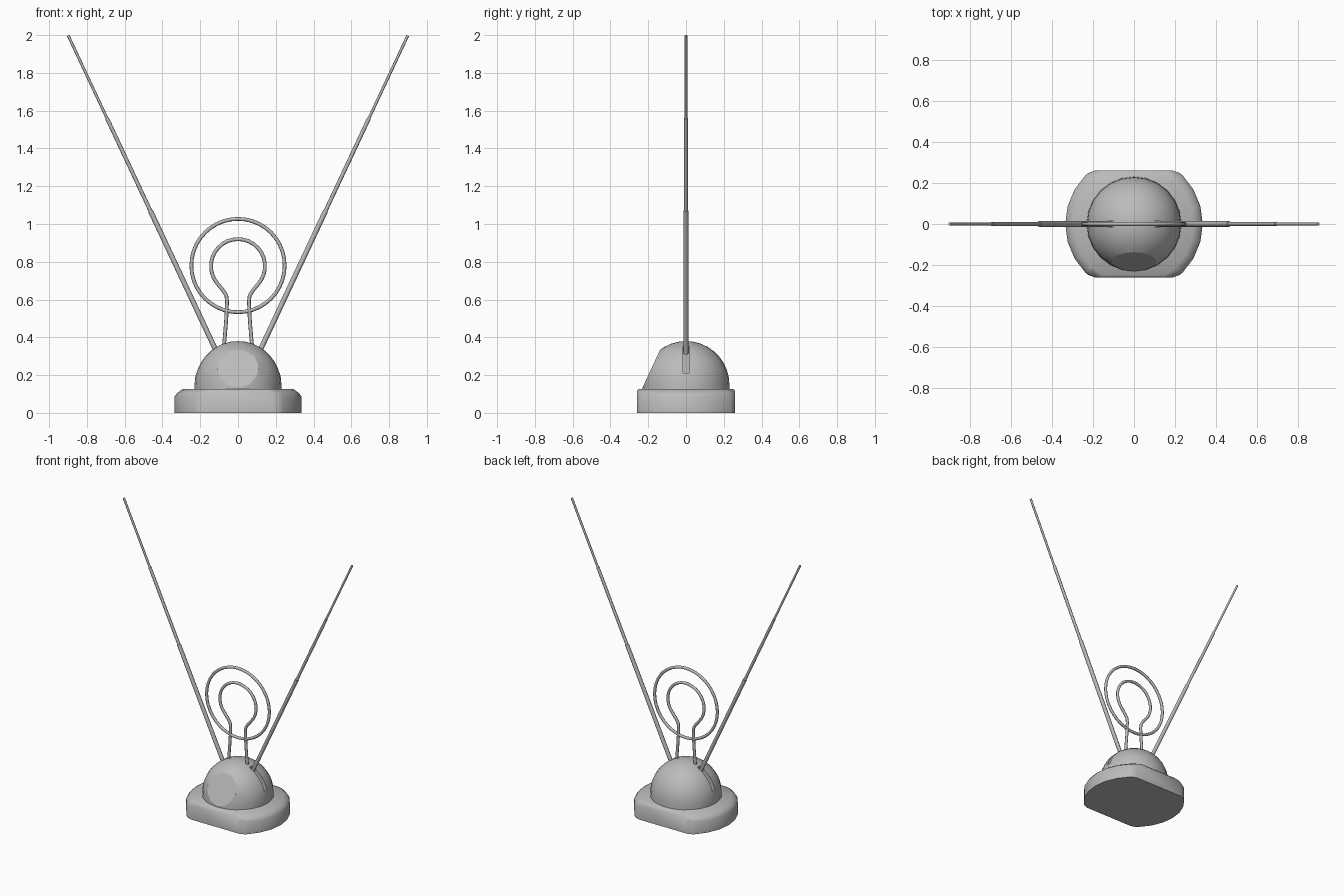
import bpy, bmesh, math
from mathutils import Vector

if "Cube" in bpy.data.objects:
    bpy.data.objects.remove(bpy.data.objects["Cube"])

grey = bpy.data.materials.new("grey")
grey.diffuse_color = (0.5, 0.5, 0.5, 1)
grey.use_nodes = True
grey.node_tree.nodes["Principled BSDF"].inputs["Base Color"].default_value = grey.diffuse_color


def shade(ob, angle):
    bpy.ops.object.select_all(action='DESELECT')
    ob.select_set(True)
    bpy.context.view_layer.objects.active = ob
    bpy.ops.object.shade_smooth_by_angle(angle=math.radians(angle))


def finish(name, bm, angle=35):
    bmesh.ops.recalc_face_normals(bm, faces=bm.faces)
    me = bpy.data.meshes.new(name)
    bm.to_mesh(me)
    bm.free()
    me.materials.append(grey)
    ob = bpy.data.objects.new(name, me)
    bpy.context.collection.objects.link(ob)
    shade(ob, angle)
    return ob


def revolve(profile, segs):
    """Solid of revolution about z; profile is (radius, z) from bottom to top."""
    bm = bmesh.new()
    rings = [[bm.verts.new((r * math.cos(2 * math.pi * i / segs),
                            r * math.sin(2 * math.pi * i / segs), z))
              for i in range(segs)] for r, z in profile]
    for a, b in zip(rings, rings[1:]):
        for i in range(segs):
            j = (i + 1) % segs
            bm.faces.new((a[i], a[j], b[j], b[i]))
    bm.faces.new(rings[0][::-1])
    bm.faces.new(rings[-1])
    bmesh.ops.remove_doubles(bm, verts=bm.verts, dist=1e-5)
    return bm


def slice_off(bm, co, normal):
    """Cut away everything on the normal side and cap the cut."""
    cut = bmesh.ops.bisect_plane(bm, geom=bm.verts[:] + bm.edges[:] + bm.faces[:],
                                 plane_co=co, plane_no=normal, clear_outer=True)
    edges = [e for e in cut['geom_cut'] if isinstance(e, bmesh.types.BMEdge)]
    bmesh.ops.holes_fill(bm, edges=edges, sides=0)


def tube(name, points, radius, cyclic=False):
    """Round wire along a path in the xz plane."""
    segs = 8
    pts = [Vector((x, 0, z)) for x, z in points]
    n = len(pts)
    bm = bmesh.new()
    rings = []
    for k, p in enumerate(pts):
        a = pts[k - 1] if k or cyclic else p
        b = pts[(k + 1) % n] if k < n - 1 or cyclic else p
        t = (b - a).normalized()
        side = Vector((t.z, 0, -t.x))
        rings.append([bm.verts.new(p + radius * (side * math.cos(q) + Vector((0, math.sin(q), 0))))
                      for q in (2 * math.pi * i / segs for i in range(segs))])
    for k in range(n if cyclic else n - 1):
        a, b = rings[k], rings[(k + 1) % n]
        for i in range(segs):
            j = (i + 1) % segs
            bm.faces.new((a[i], a[j], b[j], b[i]))
    if not cyclic:
        bm.faces.new(rings[0][::-1])
        bm.faces.new(rings[-1])
    return finish(name, bm, 50)


# Base: round plinth with soft shoulder, flattened front and back, eased corners
bm = revolve([(0.335, 0), (0.335, 0.088), (0.322, 0.106), (0.292, 0.127)], 24)
for s in (-1, 1):
    slice_off(bm, (0, s * 0.26, 0), (0, s, 0))
    slice_off(bm, (0, s * 0.26, 0.117), (0, s, 1))
    for t in (-1, 1):
        slice_off(bm, (t * 0.19, s * 0.26, 0), (t * 0.342, s * 0.94, 0))
finish("base", bm, 60)

# Dome with a slanted flat face at the front
arc = [(0.23 * math.cos(math.radians(a)), 0.15 + 0.23 * math.sin(math.radians(a)))
       for a in range(0, 90, 10)]
bm = revolve([(0.231, 0.11)] + arc + [(0.0, 0.38)], 24)
slice_off(bm, (0, -0.232, 0.13), (0, -0.215, 0.1))
dome = finish("dome", bm)

# Slots in the dome for the two rods
for s, side in ((-1, "left"), (1, "right")):
    bm = bmesh.new()
    bmesh.ops.create_cube(bm, size=1)
    for v in bm.verts:
        v.co = Vector((s * 0.2 + v.co.x * 0.2, v.co.y * 0.03, 0.36 + v.co.z * 0.3))
    cutter = finish(side + "_slot_cutter", bm)
    cutter.hide_render = True
    mod = dome.modifiers.new(side + "_slot", 'BOOLEAN')
    mod.operation = 'DIFFERENCE'
    mod.solver = 'EXACT'
    mod.object = cutter
    bpy.context.view_layer.objects.active = dome
    bpy.ops.object.modifier_apply(modifier=mod.name)
    bpy.data.objects.remove(cutter)
shade(dome, 20)

# Telescopic rods, three stages each
stages = [("lower", 0.315, 1.07, 0.0135), ("middle", 1.05, 1.56, 0.0105), ("upper", 1.54, 1.997, 0.0075)]
for s, side in ((-1, "left"), (1, "right")):
    for label, z0, z1, r in stages:
        tube(f"{side}_rod_{label}",
             [(s * (0.9 - (2.0 - z) * 0.469), z) for z in (z0, z1)], r)

# Outer ring
tube("outer_ring", [(0.247 * math.cos(2 * math.pi * i / 40), 0.78 + 0.247 * math.sin(2 * math.pi * i / 40))
                    for i in range(40)], 0.01, True)

# Keyhole-shaped inner loop with two legs
leg = [(0.08, 0.3), (0.07, 0.4), (0.062, 0.5), (0.058, 0.59), (0.062, 0.622), (0.08, 0.65)]
loop = [(0.143 * math.cos(math.radians(a)), 0.777 + 0.143 * math.sin(math.radians(a)))
        for a in range(-42, 223, 12)]
tube("inner_loop", leg + loop + [(-x, z) for x, z in reversed(leg)], 0.01)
____
# Task details:
Would you print, exactly as written, every line above from the one holding "mod.solver = 'EXACT'" through the one holding "# Telescopic rods, three stages each", with both included and no other lines?

# The answer:
    mod.solver = 'EXACT'
    mod.object = cutter
    bpy.context.view_layer.objects.active = dome
    bpy.ops.object.modifier_apply(modifier=mod.name)
    bpy.data.objects.remove(cutter)
shade(dome, 20)

# Telescopic rods, three stages each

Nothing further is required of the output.